**DIRECTIONS FOR THIS TASK**
List each line of the data that holds the string "side".

**Items listed in a dataset**
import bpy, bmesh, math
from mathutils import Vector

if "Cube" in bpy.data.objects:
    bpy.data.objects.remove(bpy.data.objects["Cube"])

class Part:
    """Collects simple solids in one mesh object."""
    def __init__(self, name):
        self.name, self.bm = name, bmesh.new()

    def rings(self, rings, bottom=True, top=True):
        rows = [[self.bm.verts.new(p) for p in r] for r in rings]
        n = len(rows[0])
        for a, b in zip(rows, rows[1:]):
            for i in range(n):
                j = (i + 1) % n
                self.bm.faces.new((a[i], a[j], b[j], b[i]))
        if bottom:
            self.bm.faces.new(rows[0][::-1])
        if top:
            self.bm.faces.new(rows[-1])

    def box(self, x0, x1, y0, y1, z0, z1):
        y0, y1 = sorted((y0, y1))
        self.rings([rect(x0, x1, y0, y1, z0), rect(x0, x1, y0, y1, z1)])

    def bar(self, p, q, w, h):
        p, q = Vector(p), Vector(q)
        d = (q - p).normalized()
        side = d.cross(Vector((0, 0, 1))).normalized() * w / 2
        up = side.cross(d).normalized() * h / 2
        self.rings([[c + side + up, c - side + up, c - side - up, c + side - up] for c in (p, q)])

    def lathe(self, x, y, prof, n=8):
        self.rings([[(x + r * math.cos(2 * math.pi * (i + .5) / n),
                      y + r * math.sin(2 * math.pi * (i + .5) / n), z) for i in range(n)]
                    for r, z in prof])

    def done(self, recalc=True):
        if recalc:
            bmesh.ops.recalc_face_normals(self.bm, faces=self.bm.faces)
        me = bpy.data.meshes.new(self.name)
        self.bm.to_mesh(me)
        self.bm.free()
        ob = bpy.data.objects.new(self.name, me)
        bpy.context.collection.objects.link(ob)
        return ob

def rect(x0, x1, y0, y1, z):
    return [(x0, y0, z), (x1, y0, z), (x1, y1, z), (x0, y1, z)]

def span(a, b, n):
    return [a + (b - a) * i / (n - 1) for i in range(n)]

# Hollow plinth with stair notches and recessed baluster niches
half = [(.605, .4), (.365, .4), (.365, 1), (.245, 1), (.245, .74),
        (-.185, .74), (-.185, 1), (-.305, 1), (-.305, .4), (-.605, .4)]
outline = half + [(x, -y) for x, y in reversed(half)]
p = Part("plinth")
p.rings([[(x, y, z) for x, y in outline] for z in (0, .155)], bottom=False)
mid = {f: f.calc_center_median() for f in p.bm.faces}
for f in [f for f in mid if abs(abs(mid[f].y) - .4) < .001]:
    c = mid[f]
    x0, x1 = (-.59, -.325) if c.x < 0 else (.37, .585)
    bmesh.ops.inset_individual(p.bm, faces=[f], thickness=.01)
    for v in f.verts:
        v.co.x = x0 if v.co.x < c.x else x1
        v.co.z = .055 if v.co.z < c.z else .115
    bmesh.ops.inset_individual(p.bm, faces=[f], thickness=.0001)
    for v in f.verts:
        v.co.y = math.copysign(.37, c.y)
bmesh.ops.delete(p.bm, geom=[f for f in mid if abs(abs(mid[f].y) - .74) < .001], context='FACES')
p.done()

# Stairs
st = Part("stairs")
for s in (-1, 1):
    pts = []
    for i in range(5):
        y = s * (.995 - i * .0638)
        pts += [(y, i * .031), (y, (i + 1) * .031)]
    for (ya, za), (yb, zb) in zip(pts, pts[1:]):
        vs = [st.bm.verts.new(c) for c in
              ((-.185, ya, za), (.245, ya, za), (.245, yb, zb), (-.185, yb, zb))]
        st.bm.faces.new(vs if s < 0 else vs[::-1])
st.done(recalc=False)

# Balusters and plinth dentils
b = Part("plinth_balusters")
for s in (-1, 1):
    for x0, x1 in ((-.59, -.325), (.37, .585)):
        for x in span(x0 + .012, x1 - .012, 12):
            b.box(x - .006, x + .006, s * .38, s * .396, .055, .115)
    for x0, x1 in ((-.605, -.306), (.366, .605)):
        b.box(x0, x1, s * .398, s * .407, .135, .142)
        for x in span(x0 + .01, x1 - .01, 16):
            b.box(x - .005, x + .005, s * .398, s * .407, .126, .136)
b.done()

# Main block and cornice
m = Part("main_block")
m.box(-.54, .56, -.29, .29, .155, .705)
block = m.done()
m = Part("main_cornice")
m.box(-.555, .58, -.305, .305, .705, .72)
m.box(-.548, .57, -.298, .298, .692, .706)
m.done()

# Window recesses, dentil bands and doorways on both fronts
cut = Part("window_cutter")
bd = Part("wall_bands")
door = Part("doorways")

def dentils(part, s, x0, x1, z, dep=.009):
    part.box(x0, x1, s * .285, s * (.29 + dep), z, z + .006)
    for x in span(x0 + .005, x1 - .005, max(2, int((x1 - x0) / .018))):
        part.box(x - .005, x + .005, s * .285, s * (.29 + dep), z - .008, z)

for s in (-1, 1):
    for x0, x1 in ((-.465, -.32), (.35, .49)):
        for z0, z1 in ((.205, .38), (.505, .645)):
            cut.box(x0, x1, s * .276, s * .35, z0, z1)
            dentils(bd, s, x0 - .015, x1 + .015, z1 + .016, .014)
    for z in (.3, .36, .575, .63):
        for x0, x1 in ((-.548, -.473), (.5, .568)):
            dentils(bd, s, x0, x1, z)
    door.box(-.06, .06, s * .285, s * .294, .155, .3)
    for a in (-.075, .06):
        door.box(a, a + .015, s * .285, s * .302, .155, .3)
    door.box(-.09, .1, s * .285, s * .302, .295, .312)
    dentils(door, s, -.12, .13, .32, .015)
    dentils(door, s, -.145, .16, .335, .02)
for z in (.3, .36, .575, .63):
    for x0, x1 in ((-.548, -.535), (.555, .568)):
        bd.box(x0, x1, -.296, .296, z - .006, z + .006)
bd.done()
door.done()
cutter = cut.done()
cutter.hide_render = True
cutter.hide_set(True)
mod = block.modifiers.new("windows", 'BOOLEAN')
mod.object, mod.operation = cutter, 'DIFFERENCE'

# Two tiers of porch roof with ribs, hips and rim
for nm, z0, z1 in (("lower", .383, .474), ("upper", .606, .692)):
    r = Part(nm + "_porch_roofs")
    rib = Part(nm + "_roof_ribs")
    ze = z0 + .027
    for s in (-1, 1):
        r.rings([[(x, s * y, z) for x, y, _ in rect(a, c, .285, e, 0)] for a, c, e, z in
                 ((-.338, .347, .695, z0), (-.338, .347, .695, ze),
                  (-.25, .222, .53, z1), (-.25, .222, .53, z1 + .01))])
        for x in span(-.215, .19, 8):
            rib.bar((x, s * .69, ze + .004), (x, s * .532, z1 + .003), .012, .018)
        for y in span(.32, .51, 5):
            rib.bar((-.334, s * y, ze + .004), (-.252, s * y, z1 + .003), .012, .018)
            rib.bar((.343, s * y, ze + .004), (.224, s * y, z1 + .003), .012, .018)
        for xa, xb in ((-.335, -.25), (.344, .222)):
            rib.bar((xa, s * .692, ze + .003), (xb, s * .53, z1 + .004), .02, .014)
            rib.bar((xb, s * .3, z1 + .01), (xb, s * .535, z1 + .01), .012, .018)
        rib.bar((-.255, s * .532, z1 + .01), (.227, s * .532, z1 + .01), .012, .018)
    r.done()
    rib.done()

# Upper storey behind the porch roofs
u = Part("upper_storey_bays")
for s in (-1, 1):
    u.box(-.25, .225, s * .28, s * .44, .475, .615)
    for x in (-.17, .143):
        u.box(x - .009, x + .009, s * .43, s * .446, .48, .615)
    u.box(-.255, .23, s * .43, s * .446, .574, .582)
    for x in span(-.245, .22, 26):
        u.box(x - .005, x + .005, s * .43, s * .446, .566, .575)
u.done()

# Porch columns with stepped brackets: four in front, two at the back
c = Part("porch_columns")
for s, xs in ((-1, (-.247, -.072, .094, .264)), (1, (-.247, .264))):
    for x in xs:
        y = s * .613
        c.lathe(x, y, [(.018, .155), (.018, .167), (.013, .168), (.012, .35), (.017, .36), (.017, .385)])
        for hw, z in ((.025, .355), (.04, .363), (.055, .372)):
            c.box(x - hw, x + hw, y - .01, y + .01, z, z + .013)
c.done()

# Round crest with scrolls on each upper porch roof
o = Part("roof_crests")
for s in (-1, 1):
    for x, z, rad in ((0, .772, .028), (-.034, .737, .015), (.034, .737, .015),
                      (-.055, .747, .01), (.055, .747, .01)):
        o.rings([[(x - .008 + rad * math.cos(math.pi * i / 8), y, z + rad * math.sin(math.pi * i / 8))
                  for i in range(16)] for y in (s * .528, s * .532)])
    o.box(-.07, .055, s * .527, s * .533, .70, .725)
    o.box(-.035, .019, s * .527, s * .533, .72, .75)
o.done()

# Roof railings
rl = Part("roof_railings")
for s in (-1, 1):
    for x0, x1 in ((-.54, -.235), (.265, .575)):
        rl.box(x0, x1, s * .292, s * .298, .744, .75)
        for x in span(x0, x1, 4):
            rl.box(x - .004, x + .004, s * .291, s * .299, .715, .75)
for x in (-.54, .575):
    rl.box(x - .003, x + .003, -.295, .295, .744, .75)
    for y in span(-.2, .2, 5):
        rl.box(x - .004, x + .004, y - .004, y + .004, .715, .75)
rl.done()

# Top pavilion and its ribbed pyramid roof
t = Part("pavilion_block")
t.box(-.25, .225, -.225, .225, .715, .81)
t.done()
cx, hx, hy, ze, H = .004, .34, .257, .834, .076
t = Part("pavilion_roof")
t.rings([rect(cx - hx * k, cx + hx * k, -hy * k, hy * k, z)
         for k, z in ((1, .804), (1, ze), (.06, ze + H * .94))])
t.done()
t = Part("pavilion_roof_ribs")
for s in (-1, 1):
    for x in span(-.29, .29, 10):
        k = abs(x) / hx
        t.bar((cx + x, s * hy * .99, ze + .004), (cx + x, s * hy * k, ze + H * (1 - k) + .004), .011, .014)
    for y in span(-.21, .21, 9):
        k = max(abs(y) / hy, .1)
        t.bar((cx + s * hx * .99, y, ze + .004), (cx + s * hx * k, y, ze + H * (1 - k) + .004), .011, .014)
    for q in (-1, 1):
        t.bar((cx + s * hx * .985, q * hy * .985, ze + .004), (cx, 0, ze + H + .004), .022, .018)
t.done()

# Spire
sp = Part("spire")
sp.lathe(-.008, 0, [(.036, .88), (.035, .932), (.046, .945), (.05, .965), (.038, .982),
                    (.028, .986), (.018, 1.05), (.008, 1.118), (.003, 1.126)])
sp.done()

--

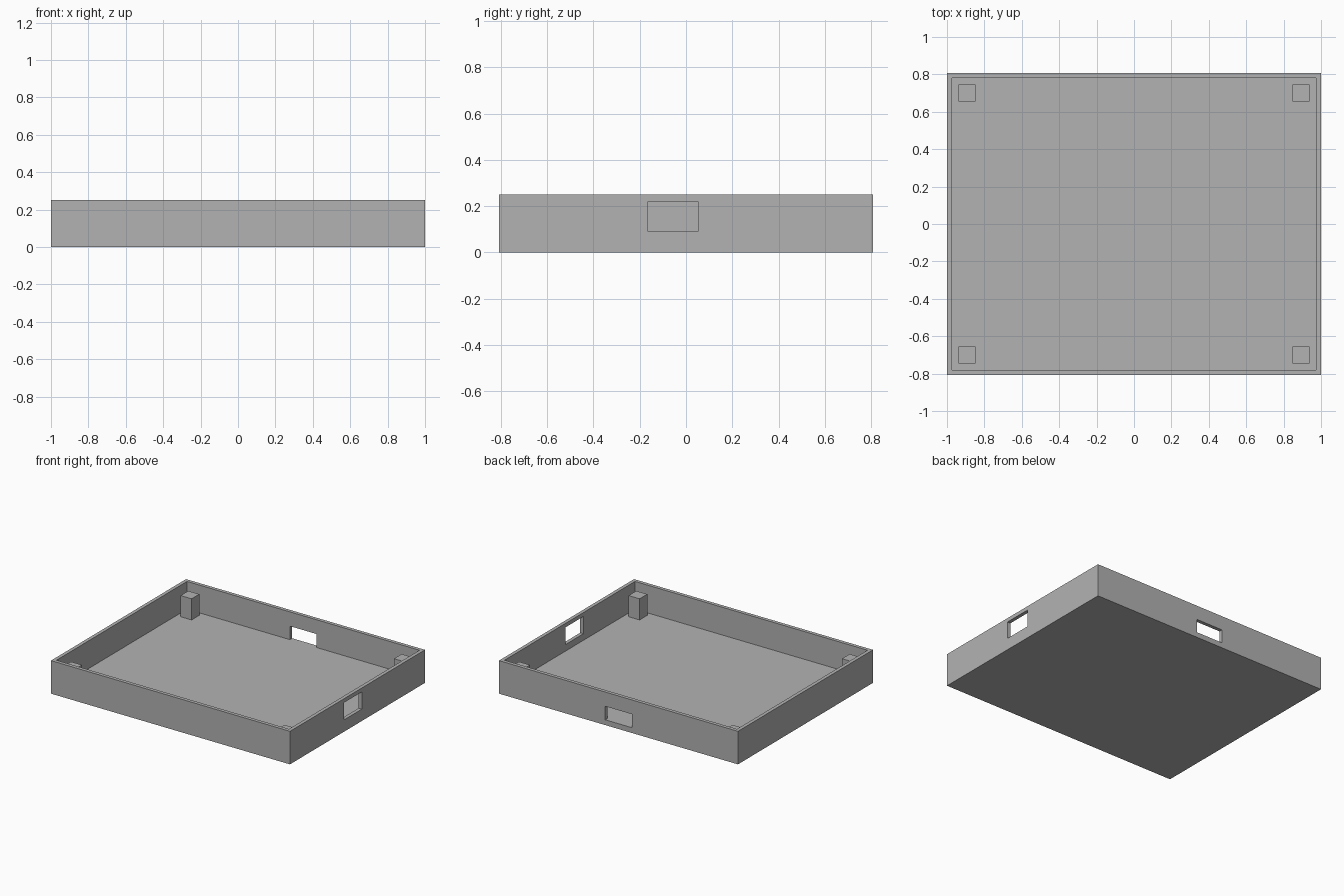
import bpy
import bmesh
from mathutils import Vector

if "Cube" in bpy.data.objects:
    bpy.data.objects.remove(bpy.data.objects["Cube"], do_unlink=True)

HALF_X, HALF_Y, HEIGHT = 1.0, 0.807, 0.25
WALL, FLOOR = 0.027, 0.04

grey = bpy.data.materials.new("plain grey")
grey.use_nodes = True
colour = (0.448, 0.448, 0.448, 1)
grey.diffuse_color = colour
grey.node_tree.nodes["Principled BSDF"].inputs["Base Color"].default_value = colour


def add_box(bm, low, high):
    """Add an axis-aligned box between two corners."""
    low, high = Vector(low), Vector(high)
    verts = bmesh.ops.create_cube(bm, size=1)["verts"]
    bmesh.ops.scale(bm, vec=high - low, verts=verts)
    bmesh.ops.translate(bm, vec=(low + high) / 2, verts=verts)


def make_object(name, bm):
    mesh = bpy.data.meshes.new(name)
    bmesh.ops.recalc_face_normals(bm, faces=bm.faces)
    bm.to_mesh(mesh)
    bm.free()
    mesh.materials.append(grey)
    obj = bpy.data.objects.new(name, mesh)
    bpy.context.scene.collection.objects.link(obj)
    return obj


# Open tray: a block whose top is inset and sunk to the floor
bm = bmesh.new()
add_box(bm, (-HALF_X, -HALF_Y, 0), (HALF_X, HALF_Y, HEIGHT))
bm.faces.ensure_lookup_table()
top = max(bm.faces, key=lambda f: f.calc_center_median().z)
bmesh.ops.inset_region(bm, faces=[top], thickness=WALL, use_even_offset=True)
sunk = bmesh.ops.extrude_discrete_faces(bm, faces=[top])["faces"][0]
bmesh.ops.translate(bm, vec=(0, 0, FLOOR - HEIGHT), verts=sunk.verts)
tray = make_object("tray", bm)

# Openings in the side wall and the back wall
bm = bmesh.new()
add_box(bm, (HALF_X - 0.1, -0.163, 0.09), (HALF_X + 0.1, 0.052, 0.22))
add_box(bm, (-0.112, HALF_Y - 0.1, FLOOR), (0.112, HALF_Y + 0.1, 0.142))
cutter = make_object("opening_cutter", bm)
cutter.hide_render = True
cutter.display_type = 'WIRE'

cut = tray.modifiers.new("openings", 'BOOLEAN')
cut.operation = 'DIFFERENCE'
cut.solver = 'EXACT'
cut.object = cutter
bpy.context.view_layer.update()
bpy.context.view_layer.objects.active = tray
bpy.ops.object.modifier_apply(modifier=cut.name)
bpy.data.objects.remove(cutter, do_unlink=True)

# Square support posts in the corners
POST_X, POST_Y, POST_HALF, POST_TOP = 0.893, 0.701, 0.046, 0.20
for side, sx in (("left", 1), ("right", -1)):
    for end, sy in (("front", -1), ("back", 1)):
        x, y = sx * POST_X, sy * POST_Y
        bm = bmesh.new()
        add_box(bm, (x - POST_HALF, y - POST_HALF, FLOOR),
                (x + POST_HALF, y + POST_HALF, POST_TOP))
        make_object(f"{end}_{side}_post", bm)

**FINISHED TASK**
        side = d.cross(Vector((0, 0, 1))).normalized() * w / 2
        up = side.cross(d).normalized() * h / 2
        self.rings([[c + side + up, c - side + up, c - side - up, c + side - up] for c in (p, q)])
# Openings in the side wall and the back wall
for side, sx in (("left", 1), ("right", -1)):
        make_object(f"{end}_{side}_post", bm)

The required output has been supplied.